But while the traditional IT set may not be pivoting to life sciences, there is definitely more capital and buzz flowing into the sector. While it may not boast the same returns as consumer Internet home runs, life sciences deals often impact many more lives far more deeply than the latest social photo sharing app.

Today, Univfy, which provides online fertility tests for those considering in vitro fertilization (IVF), launched and announced an accompanying charitable campaign. The company uses technology developed through Stanford University research that gives couples personalized analytics that can help predict the likely success rates of IVF and help them make informed decisions. Oddly enough, the company has refused to tell us how they are funded or whether they are venture backed. We’re not sure why. There’s similarly, no information we could find on its website about it.

Univfy offers two online personal health data questionnaires that patients complete in the privacy of their own homes. PreIVF is designed for women considering IVF for the first time, while PredictIVF is aimed at those women who have had IVF previously and are considering another IVF treatment. Accompanying each questionnaire are two simple laboratory tests, which many users will have already received from their infertility doctors. Women will need to complete a hormonal blood test called Day 3 FSH, while men will need to undergo a semen analysis.

Univfy gathers data from these tests and the submitted questionnaires and compares it to thousands of previous IVF cycles. The result is a quick personalized prediction of IVF success that is the company says is 1,000 times more accurate than current age-based estimates.
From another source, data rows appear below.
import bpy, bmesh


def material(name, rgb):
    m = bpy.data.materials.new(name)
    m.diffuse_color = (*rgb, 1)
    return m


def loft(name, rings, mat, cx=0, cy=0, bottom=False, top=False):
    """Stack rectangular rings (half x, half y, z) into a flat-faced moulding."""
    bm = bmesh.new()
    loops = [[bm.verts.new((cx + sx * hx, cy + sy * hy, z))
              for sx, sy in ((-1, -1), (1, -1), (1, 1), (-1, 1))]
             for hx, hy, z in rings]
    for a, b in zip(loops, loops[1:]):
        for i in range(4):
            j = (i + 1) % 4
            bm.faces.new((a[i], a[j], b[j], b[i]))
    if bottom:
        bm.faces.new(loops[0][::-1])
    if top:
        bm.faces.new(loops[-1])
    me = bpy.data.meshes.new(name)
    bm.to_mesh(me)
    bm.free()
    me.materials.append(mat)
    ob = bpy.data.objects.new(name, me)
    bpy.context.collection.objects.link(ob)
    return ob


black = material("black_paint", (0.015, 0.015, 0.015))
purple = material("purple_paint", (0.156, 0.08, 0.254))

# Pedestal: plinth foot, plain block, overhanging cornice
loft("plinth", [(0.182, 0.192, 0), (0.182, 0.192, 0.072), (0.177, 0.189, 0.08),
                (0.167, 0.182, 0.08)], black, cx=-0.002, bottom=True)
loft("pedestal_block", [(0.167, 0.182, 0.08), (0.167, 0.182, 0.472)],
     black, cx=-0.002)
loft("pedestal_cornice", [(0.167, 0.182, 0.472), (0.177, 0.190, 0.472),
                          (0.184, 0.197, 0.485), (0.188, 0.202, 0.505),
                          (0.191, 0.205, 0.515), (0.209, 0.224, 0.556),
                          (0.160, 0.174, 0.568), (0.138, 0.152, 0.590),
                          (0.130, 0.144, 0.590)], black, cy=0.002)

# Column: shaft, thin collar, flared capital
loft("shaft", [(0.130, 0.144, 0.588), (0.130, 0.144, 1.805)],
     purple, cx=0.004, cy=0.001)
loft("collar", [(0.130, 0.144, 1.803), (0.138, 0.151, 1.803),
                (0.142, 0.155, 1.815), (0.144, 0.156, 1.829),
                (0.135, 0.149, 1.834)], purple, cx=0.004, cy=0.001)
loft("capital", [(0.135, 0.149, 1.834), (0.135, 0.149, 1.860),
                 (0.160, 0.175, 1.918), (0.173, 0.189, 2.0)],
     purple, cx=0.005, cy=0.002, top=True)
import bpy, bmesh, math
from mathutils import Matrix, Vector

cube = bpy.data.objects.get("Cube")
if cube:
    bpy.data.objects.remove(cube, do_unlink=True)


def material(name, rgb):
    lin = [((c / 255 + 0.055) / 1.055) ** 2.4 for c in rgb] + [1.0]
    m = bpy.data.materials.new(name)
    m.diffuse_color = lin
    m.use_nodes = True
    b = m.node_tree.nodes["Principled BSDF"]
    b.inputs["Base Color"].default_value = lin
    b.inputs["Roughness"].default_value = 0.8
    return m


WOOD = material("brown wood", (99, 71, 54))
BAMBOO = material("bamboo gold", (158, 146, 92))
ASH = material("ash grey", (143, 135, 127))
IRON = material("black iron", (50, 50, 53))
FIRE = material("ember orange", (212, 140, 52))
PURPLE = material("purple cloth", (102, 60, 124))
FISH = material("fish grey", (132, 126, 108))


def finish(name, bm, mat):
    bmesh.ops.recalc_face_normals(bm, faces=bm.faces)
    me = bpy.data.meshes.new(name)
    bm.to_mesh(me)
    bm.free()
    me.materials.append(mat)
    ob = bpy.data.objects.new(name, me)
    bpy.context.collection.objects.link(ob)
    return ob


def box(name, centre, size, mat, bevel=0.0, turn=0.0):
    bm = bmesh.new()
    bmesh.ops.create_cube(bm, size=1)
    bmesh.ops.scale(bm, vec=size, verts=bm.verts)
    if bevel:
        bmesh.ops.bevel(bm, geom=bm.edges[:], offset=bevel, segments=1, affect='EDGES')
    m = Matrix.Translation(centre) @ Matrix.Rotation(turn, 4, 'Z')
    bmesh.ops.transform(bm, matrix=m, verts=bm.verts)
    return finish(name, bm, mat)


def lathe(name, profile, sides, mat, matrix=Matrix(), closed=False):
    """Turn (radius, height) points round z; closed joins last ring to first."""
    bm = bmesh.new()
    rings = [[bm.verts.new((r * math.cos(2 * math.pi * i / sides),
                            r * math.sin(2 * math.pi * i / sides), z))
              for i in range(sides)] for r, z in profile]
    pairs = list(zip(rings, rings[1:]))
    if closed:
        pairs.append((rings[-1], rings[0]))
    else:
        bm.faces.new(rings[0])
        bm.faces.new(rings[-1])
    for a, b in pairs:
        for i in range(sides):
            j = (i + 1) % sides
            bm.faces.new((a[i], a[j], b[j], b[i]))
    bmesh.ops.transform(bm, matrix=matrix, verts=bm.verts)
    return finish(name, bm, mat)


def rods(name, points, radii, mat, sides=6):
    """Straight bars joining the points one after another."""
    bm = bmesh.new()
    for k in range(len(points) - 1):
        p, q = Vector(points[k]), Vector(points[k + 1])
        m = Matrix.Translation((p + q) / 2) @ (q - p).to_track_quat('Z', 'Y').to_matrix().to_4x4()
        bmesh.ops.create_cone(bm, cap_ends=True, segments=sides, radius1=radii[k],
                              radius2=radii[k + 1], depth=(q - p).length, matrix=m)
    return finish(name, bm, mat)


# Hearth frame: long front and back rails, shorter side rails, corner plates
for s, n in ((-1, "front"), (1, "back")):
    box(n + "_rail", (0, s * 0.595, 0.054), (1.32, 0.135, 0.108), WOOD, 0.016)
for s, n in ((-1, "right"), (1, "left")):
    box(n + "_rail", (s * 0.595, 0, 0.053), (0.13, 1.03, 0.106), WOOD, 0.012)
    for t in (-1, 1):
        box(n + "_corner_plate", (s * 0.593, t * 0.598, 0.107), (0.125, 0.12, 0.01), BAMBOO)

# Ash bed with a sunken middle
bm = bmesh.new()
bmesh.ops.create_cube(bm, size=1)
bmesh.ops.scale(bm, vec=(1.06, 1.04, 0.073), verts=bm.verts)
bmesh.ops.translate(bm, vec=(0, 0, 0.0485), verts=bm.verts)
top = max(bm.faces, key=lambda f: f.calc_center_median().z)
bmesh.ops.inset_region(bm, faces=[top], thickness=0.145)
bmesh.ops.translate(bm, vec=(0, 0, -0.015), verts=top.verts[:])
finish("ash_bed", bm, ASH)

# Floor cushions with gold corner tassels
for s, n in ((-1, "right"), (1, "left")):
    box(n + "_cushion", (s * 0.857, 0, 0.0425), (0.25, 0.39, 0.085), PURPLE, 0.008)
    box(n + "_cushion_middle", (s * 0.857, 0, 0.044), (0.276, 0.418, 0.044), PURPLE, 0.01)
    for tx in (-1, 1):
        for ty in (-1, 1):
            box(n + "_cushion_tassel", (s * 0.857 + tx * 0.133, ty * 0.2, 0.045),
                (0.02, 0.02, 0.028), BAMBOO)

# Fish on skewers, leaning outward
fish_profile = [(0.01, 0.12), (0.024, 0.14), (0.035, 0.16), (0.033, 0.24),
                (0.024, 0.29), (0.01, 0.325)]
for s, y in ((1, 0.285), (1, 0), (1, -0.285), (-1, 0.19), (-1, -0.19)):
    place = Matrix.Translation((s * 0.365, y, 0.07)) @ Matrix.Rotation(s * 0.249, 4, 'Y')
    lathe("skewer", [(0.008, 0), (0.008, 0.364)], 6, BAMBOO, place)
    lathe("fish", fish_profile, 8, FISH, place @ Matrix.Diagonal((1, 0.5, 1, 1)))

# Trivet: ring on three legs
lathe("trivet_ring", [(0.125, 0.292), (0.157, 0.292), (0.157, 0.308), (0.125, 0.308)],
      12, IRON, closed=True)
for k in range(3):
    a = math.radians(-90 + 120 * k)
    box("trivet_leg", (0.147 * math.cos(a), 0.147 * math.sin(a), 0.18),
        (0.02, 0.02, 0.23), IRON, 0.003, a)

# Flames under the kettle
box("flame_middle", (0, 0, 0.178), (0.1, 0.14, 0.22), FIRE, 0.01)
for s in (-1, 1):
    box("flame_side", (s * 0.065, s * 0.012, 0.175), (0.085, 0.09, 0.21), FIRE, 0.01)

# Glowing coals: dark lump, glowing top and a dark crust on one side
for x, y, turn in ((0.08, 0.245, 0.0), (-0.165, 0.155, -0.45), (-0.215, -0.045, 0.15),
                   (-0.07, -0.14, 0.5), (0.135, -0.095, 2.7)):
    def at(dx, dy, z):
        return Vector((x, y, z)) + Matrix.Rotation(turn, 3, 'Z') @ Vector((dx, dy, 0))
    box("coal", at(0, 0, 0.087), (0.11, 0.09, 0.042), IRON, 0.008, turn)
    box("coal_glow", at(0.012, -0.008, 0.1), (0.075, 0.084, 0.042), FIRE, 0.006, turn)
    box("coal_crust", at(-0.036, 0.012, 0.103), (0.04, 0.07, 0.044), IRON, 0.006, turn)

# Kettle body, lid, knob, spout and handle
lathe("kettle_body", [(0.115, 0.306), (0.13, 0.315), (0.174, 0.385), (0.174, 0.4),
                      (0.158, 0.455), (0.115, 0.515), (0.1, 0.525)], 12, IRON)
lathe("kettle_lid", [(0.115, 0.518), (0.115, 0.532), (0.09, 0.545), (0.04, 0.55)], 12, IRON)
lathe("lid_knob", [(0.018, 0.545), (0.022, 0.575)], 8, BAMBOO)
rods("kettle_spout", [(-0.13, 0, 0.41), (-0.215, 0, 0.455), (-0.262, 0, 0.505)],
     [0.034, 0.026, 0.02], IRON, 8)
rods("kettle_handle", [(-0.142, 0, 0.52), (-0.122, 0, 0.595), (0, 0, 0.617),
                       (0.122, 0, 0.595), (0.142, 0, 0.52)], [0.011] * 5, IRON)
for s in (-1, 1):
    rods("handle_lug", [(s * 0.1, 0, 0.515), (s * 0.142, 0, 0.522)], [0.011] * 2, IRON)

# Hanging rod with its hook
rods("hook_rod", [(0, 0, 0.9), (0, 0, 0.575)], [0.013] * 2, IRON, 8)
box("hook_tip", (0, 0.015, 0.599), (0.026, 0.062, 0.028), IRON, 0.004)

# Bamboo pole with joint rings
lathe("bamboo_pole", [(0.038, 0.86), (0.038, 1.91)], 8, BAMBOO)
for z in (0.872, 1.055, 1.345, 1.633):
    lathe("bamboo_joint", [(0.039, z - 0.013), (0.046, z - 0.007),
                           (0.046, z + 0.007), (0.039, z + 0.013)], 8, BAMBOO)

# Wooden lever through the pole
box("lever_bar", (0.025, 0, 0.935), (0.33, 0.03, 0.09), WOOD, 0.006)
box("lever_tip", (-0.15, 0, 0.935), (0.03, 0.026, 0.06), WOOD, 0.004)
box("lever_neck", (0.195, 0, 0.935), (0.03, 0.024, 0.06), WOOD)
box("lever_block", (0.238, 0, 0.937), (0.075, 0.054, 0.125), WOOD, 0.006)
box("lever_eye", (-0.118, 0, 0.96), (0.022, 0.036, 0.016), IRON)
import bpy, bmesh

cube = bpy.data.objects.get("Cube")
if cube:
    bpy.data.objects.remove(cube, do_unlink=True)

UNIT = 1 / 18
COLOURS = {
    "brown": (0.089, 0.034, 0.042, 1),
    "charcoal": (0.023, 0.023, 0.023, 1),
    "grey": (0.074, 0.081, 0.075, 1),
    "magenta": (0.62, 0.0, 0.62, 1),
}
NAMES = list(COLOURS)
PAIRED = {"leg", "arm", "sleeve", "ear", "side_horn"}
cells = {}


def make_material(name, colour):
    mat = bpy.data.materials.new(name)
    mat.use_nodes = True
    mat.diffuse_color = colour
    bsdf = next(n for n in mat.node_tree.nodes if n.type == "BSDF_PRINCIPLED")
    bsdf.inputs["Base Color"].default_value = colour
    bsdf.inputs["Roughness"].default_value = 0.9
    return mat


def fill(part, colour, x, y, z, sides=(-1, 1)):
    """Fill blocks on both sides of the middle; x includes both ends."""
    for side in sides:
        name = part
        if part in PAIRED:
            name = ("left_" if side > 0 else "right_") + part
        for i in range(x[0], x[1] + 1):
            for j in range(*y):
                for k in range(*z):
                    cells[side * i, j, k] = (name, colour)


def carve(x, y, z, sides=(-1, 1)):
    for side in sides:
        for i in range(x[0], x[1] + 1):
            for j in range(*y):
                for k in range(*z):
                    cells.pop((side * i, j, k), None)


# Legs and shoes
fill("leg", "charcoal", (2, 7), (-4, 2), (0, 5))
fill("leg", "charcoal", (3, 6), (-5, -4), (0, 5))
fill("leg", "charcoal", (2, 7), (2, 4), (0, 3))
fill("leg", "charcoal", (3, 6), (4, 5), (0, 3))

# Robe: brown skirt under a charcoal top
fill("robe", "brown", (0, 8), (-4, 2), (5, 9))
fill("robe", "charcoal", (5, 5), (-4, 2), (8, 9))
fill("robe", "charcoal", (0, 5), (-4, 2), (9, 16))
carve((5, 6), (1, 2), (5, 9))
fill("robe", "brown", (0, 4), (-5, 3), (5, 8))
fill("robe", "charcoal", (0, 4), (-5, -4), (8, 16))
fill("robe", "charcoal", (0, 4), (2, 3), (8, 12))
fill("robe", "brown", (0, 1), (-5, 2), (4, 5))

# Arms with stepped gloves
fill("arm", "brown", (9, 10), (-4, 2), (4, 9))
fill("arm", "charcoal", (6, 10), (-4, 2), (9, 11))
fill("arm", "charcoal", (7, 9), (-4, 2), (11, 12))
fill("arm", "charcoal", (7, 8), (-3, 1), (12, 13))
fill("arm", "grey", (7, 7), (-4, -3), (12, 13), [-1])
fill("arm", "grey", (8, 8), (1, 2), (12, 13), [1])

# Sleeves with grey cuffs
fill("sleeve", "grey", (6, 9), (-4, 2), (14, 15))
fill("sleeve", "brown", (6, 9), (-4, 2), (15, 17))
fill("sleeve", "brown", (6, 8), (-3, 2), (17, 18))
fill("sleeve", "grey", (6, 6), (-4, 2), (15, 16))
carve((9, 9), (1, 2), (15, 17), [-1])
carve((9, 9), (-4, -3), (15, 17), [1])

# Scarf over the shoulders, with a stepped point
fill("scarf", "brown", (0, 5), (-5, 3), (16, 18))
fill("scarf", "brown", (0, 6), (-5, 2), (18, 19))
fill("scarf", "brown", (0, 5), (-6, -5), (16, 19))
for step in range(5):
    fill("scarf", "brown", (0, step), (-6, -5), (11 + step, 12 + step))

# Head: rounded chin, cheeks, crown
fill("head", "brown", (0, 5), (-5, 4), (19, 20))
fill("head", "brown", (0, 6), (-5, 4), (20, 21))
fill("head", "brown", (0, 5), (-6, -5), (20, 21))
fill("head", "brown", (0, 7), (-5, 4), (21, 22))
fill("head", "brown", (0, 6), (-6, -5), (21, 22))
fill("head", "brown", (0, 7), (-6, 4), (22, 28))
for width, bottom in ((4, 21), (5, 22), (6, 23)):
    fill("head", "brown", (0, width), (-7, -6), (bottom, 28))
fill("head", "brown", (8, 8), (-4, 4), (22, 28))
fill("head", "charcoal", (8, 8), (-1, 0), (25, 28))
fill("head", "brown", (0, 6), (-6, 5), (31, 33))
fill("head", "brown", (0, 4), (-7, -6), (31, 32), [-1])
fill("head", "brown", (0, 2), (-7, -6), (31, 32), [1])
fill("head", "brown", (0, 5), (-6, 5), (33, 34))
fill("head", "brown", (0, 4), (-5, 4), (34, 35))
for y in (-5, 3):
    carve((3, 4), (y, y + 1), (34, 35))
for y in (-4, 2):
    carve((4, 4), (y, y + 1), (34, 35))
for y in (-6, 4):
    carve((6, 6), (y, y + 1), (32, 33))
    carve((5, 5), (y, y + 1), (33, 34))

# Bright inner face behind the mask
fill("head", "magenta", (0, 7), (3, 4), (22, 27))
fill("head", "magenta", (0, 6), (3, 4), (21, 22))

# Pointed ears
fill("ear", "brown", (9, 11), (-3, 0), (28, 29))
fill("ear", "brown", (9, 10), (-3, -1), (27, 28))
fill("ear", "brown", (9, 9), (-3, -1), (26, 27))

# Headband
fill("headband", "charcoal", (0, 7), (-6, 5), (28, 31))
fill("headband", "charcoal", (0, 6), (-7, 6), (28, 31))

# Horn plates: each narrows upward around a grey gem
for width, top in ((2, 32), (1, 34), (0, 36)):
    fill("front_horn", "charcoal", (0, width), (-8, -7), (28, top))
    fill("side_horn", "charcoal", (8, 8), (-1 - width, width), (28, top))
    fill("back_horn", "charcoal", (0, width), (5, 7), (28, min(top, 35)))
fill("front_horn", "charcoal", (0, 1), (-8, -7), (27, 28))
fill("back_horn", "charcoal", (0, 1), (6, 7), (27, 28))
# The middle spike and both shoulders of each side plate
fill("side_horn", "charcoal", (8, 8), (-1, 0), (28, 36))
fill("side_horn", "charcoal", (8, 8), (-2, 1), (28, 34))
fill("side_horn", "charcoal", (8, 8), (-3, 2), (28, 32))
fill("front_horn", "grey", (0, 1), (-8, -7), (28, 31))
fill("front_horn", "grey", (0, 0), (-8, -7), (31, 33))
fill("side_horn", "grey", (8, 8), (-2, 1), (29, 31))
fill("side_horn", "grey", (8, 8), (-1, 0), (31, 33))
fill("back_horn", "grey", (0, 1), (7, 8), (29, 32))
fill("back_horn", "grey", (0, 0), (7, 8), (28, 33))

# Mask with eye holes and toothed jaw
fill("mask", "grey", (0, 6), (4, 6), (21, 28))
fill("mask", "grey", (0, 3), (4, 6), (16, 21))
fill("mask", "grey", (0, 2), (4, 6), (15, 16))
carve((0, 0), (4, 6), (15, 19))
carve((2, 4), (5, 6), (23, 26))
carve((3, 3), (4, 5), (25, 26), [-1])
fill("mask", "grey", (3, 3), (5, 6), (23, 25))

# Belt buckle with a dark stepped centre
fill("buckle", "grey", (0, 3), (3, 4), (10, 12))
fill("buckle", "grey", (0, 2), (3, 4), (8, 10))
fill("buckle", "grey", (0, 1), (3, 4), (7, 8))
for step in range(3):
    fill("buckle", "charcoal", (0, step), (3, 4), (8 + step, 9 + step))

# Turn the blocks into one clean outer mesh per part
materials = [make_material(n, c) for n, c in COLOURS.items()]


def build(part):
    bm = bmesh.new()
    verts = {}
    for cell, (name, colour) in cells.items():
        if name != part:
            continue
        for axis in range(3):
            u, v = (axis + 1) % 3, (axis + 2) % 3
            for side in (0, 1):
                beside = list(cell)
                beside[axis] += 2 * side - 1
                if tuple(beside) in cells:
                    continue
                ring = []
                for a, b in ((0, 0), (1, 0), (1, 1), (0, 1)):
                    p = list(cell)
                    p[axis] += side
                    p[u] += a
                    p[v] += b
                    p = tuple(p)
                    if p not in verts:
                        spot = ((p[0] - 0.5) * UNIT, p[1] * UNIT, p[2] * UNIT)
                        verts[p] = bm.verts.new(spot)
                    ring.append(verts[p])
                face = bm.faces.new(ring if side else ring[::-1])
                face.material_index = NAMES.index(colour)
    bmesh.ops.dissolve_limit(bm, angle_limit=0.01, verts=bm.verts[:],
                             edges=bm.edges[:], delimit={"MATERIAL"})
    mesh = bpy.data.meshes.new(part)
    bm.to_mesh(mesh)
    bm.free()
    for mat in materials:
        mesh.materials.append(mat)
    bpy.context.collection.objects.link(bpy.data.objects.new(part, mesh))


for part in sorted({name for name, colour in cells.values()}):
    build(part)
The company describes this as the industry’s first “validated and quantified measure of a patient’s personalized chances of success with IVF.” It’s like 23andMe for your fertility– as opposed to genetic– future.

“We believe the delivery of highly personalized prognostics enables patients to make more confident decisions about their treatment options and to access care sooner,” says Univfy co-founder and CEO Mylene Yao, M.D..

Univfy PreIVF costs $99, while PredictIVF cost $350. It’s a consumer-friendly price point, given the tens of thousands of dollars families spend on fertility treatments. Unlike other biotech companies, Univfy doesn’t have the financial and regulatory burden of FDA testing, because the tests don’t diagnose any diseases, or advise patients towards any particular treatment.

In conjunction with its launch, the company announced a partnership with RESOLVE: the National Infertility Association, a non-profit that helps couples struggling with infertility. The startup will donate 5 percent of the proceeds of the online sales of its Univfy tests to RESOLVE.

While personalized medicine has been a much-buzzed about promise since the genome was decoded, Unify’s approach hits at a big market looking for better solutions, with a reasonable price point. It may take a while– like 23andme– to find mainstream adoption, but the need is definitely there.